This effect was especially prevalent among young people, therefore, the scientists warned a team of researchers from the World Health Organization Regional Office.
Energy drinks are non-alcoholic beverages that contain caffeine, vitamins, and other ingredients for example, taurine, ginseng, and guarana. They are typically marketed as boosting energy and increasing physical and mental performance.
Part of the risks of energy drinks are due to their high levels of caffeine and are more likely to cause caffeine intoxication.
In Europe, a European Food Safety Authority (EFSA) study found that the estimated contribution of energy drinks to total caffeine exposure was 43 percent in children, 13 percent in teenagers and 8 percent in adults.
Studies included in the review suggested that caffeine intoxication leaded to heart palpitations, hypertension, nausea and vomiting, convulsions, psychosis, and in rare cases, death. In the USA, Sweden, and Australia, several cases have been reported where people have died of heart failure or were hospitalized with seizures, from excess consumption of energy drinks.
Over 70 percent of young adults (aged 18 to 29 years) who drink energy drinks mix them with alcohol, according to an EFSA study.
According to the National Poison Data System in the United States, between 2010 and 2011, 4854 calls to poison information centers were made about energy drinks. Almost 40 percent involved alcohol mixed with energy drinks.

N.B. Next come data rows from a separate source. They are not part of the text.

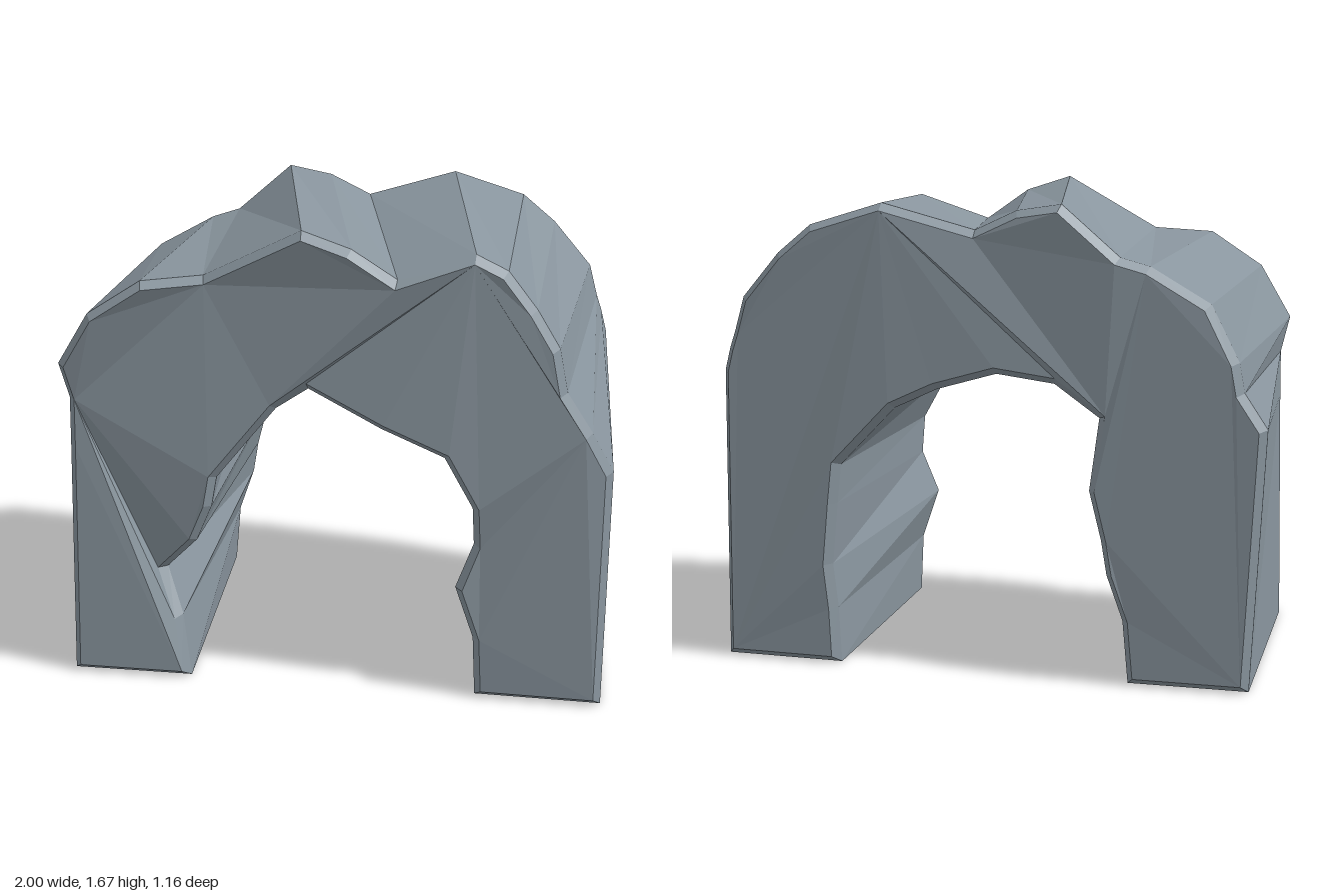
import * as THREE from 'three';

// Outline of the arch on its front edge: x, y, z, running up the outside on the left and back along the opening
const FRONT = [
  [0.985, 0, 0.54], [0.995, 0.86, 0.5], [0.92, 1.0, 0.51], [0.83, 1.14, 0.51], [0.8, 1.29, 0.5], [0.72, 1.42, 0.49],
  [0.62, 1.55, 0.49], [0.51, 1.6, 0.48], [0.25, 1.51, 0.51], [0.1, 1.62, 0.55], [-0.07, 1.675, 0.54],
  [-0.42, 1.49, 0.48], [-0.63, 1.475, 0.53], [-0.82, 1.35, 0.53], [-0.935, 1.16, 0.51], [-0.905, 1.03, 0.49],
  [-0.905, 0.86, 0.5], [-0.915, 0, 0.53],
  [-0.485, 0, 0.53], [-0.52, 0.22, 0.49], [-0.585, 0.38, 0.43], [-0.46, 0.52, 0.5], [-0.4, 0.66, 0.52],
  [-0.38, 0.77, 0.52], [-0.17, 1.03, 0.5], [-0.06, 1.1, 0.48], [0.2, 0.98, 0.52], [0.42, 0.89, 0.53],
  [0.52, 0.71, 0.53], [0.525, 0.57, 0.51], [0.465, 0.41, 0.53], [0.53, 0.22, 0.53], [0.54, 0, 0.53],
];

// Matching outline on the back edge
const BACK = [
  [0.94, 0, -0.52], [0.93, 1.04, -0.53], [0.91, 1.12, -0.53], [0.89, 1.18, -0.53], [0.86, 1.3, -0.52], [0.72, 1.46, -0.54],
  [0.6, 1.56, -0.54], [0.34, 1.64, -0.54], [0.02, 1.55, -0.5], [-0.13, 1.62, -0.51], [-0.29, 1.645, -0.53],
  [-0.49, 1.47, -0.52], [-0.59, 1.44, -0.5], [-0.8, 1.32, -0.51], [-0.9, 1.13, -0.53], [-0.92, 1.03, -0.54],
  [-1.0, 0.91, -0.54], [-0.95, 0, -0.53],
  [-0.53, 0, -0.53], [-0.51, 0.22, -0.53], [-0.455, 0.38, -0.54], [-0.435, 0.5, -0.54], [-0.39, 0.67, -0.53],
  [-0.42, 0.92, -0.51], [-0.26, 1.03, -0.5], [-0.06, 1.06, -0.52], [0.15, 1.0, -0.53], [0.3, 0.93, -0.54],
  [0.5, 0.72, -0.54], [0.515, 0.58, -0.54], [0.535, 0.36, -0.54], [0.52, 0.2, -0.53], [0.51, 0, -0.53],
];

// Shrinks an outline towards the stone and pushes it outwards in z, giving the inner edge of the bevel
function bevelRing(ring, inset, dz) {
  const n = ring.length;
  return ring.map(([x, y, z], i) => {
    const p = ring[(i + n - 1) % n], q = ring[(i + 1) % n];
    const a = new THREE.Vector2(p[1] - y, x - p[0]).normalize();
    const b = new THREE.Vector2(y - q[1], q[0] - x).normalize();
    const m = a.clone().add(b).normalize();
    const d = inset / Math.max(0.65, m.dot(a));
    return [x + m.x * d, y + m.y * d, z + dz];
  });
}

// Joins two outlines with a band of quads
function addBand(out, near, far) {
  for (let i = 0; i < near.length; i++) {
    const j = (i + 1) % near.length;
    out.push(near[i], far[i], far[j], near[i], far[j], near[j]);
  }
}

// Closes an outline with three faceted regions, divided by creases a-b and c-d
function addFace(out, ring, [a, b, c, d], flip) {
  const range = (s, e) => Array.from({ length: e - s + 1 }, (_, k) => s + k);
  const regions = [
    [...range(0, a), ...range(b, ring.length - 1)],
    [...range(a, c), ...range(d, b)],
    range(c, d),
  ];
  for (const region of regions) {
    const contour = region.map((i) => new THREE.Vector2(ring[i][0], ring[i][1]));
    for (const tri of THREE.ShapeUtils.triangulateShape(contour, [])) {
      const pts = tri.map((t) => ring[region[t]]);
      // keep every facet facing outwards
      const area = (pts[1][0] - pts[0][0]) * (pts[2][1] - pts[0][1]) - (pts[2][0] - pts[0][0]) * (pts[1][1] - pts[0][1]);
      if ((area < 0) !== flip) pts.reverse();
      out.push(...pts);
    }
  }
}

export function createModel() {
  const group = new THREE.Group();
  group.name = 'rockArch';
  const stone = new THREE.MeshStandardMaterial({ color: 0x89959e, flatShading: true });
  stone.name = 'slate grey stone';

  const frontFace = bevelRing(FRONT, 0.025, 0.035);
  const backFace = bevelRing(BACK, 0.025, -0.038);

  const addPart = (name, build) => {
    const points = [];
    build(points);
    const geometry = new THREE.BufferGeometry();
    geometry.setAttribute('position', new THREE.Float32BufferAttribute(points.flat(), 3));
    geometry.computeVertexNormals();
    const mesh = new THREE.Mesh(geometry, stone);
    mesh.name = name;
    group.add(mesh);
  };

  // Outer shell, opening and soles of both legs
  addPart('archBody', (p) => addBand(p, FRONT, BACK));
  // Narrow chipped edges
  addPart('frontBevel', (p) => addBand(p, frontFace, FRONT));
  addPart('backBevel', (p) => addBand(p, BACK, backFace));
  // Faceted rock faces
  addPart('frontFace', (p) => addFace(p, frontFace, [7, 25, 15, 20], false));
  addPart('backFace', (p) => addFace(p, backFace, [7, 24, 12, 22], true));

  return group;
}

The study published in Europe in the open-access journal Frontiers in Public Health.